In fact, all of page 43 is confusing and is intellectual mumbo-jumbo—it may have been intentionally written that way to hide the shortcomings and failures of the school to act.                
                  The report’s excessive use of passive voice sentences appears to be intentional and meant to obscure. Passive voice sentences are the preferred sentences of members of the legal profession because they allow for greater courtroom interpretation and argumentation. In an historical document such as this, passive voice sentences should not be used, unless the writer has no other choice.  

                  Let’s take a look at a couple of examples. Look at page 43 and how the passive voice is intended to hide who knew what: “However, it is known that the university did not contact the family to ascertain the veracity of home town follow-up for counseling and medication management.”  Known by whom? Was the individual or department responsible for this failure ever questioned?

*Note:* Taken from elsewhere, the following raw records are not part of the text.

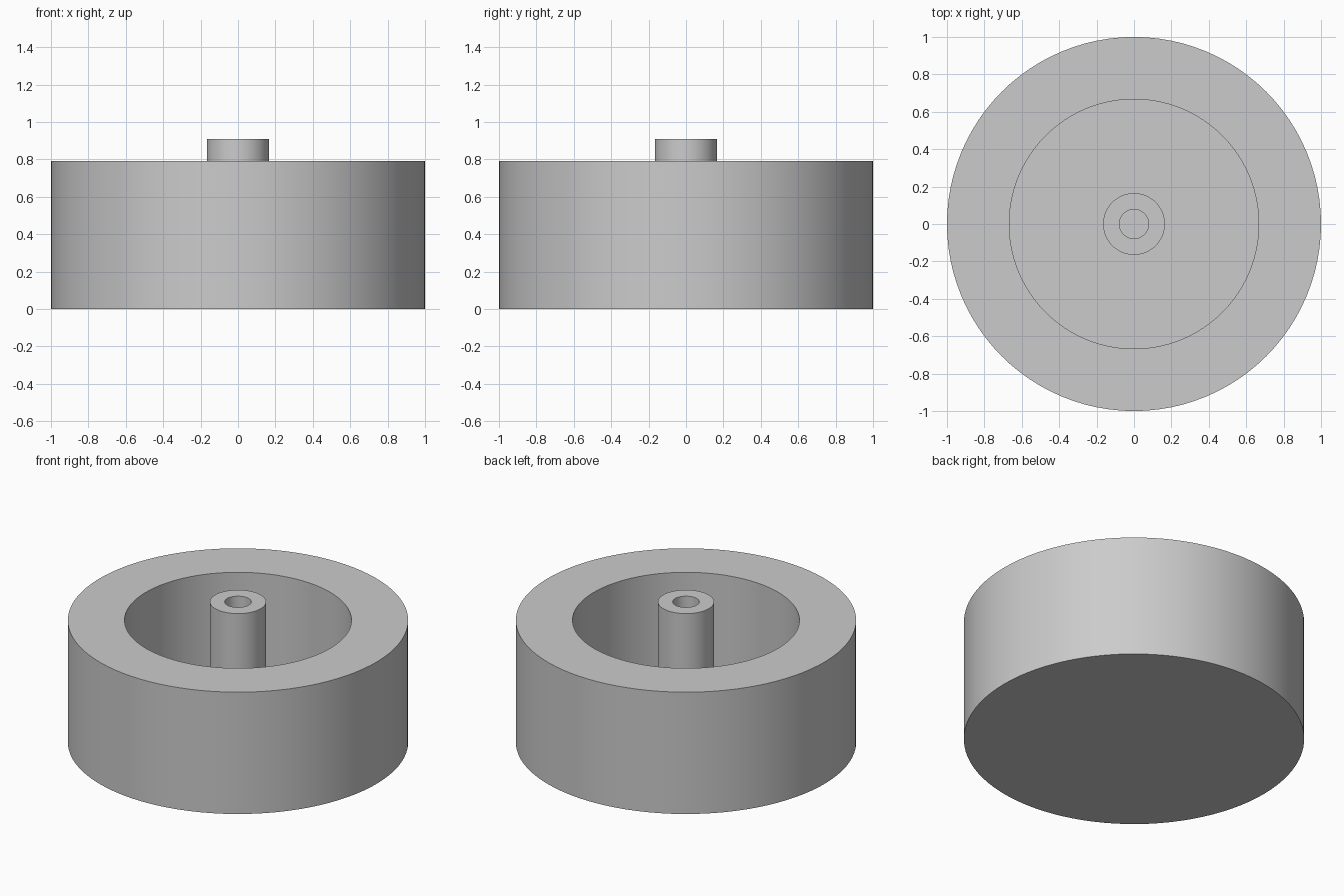
import bpy
import bmesh
import math

SEGMENTS = 96
FLOOR = 0.125

old_cube = bpy.data.objects.get("Cube")
if old_cube:
    bpy.data.objects.remove(old_cube, do_unlink=True)

grey = bpy.data.materials.new("plain grey")
grey.use_nodes = True
colour = (0.6, 0.6, 0.6, 1)
grey.diffuse_color = colour
grey.node_tree.nodes["Principled BSDF"].inputs["Base Color"].default_value = colour


def lathe(name, profile):
    """Spin a profile of (radius, height) points around the z axis."""
    bm = bmesh.new()
    verts = [bm.verts.new((r, 0, z)) for r, z in profile]
    edges = [bm.edges.new(pair) for pair in zip(verts, verts[1:])]
    bmesh.ops.spin(bm, geom=verts + edges, cent=(0, 0, 0), axis=(0, 0, 1),
                   angle=math.tau, steps=SEGMENTS, use_merge=True)
    bmesh.ops.remove_doubles(bm, verts=bm.verts, dist=1e-5)
    bmesh.ops.recalc_face_normals(bm, faces=bm.faces)
    mesh = bpy.data.meshes.new(name)
    bm.to_mesh(mesh)
    bm.free()
    mesh.materials.append(grey)
    obj = bpy.data.objects.new(name, mesh)
    bpy.context.collection.objects.link(obj)
    bpy.ops.object.select_all(action="DESELECT")
    obj.select_set(True)
    bpy.context.view_layer.objects.active = obj
    bpy.ops.object.shade_smooth_by_angle(angle=math.radians(30))
    return obj


# Thick-walled round body with a closed base
lathe("round_body", [(0, 0), (1, 0), (1, 0.79), (0.667, 0.79),
                     (0.667, FLOOR), (0, FLOOR)])

# Central post with a blind bore, rooted in the base
lathe("centre_post", [(0, FLOOR - 0.02), (0.165, FLOOR - 0.02), (0.165, 0.91),
                      (0.078, 0.91), (0.078, FLOOR + 0.01), (0, FLOOR + 0.01)])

                  Professor Lucinda Roy, in her book “No Right to Remain Silent,” gives an excellent example of passive voice sentences obscuring information. When referring to Vice Provost of Student Affairs David Ford’s statement to the panel on May 21, 2007, she writes, “As Ford revealed in his prepared statement, the president and the Policy Group were advised by the police that a suspect was being tracked—slain student Emily Hilscher’s boyfriend.” The prepared statement reads:  
 “Information continued to be received through frequent telephone conversations with Virginia Tech police on the scene. The Policy Group was informed that the residence hall was being secured by Virginia Tech police, and students within the hall were notified and asked to remain in their rooms for their safety. We were further informed that the room containing the gunshot victims was immediately secured for evidence collection, and Virginia Tech police began questioning hall residents and identifying potential witnesses. In the preliminary stages of the investigation, it appeared to be an isolated incident, possibly domestic in nature.” (Pages 81and 82 of the Review Panel Report.)  
            In commenting on the above, Roy writes, “It’s difficult to know why this last assumption was made, though there is little doubt that the term ‘domestic violence’ has connotations which can lead people to assume that the violence has somehow been contained within the domestic sphere and is therefore less likely to be visited upon those outside it.” 

                  Roy then adds, “When the passive voice is used in sentence construction it is hard to pin down who the subject is. In the first sentence of the above quote, for example, we would normally say ‘So-and-so continued to receive information,’ but instead we have ‘Information continued to be received,’ which makes it hard to know who was actually receiving it. Although this description begins as what appears to be a first-person, eyewitness narrative, it seems to dissolve into an account of an event viewed at a considerable distance. The phrase ‘The Policy Group was informed,’ for example, raises the question of who did the informing. It seems by the end of the paragraph as though everyone is receiving all the information at the same time, but given how chaotic the situation must have been, this seems somewhat unlikely. Usually teachers of writing try to dissuade students from using the passive voice construction because it tends to result in accounts that lack specificity and removes a subject from his or her own action, as it does in this case.” (To be continued)

No comments: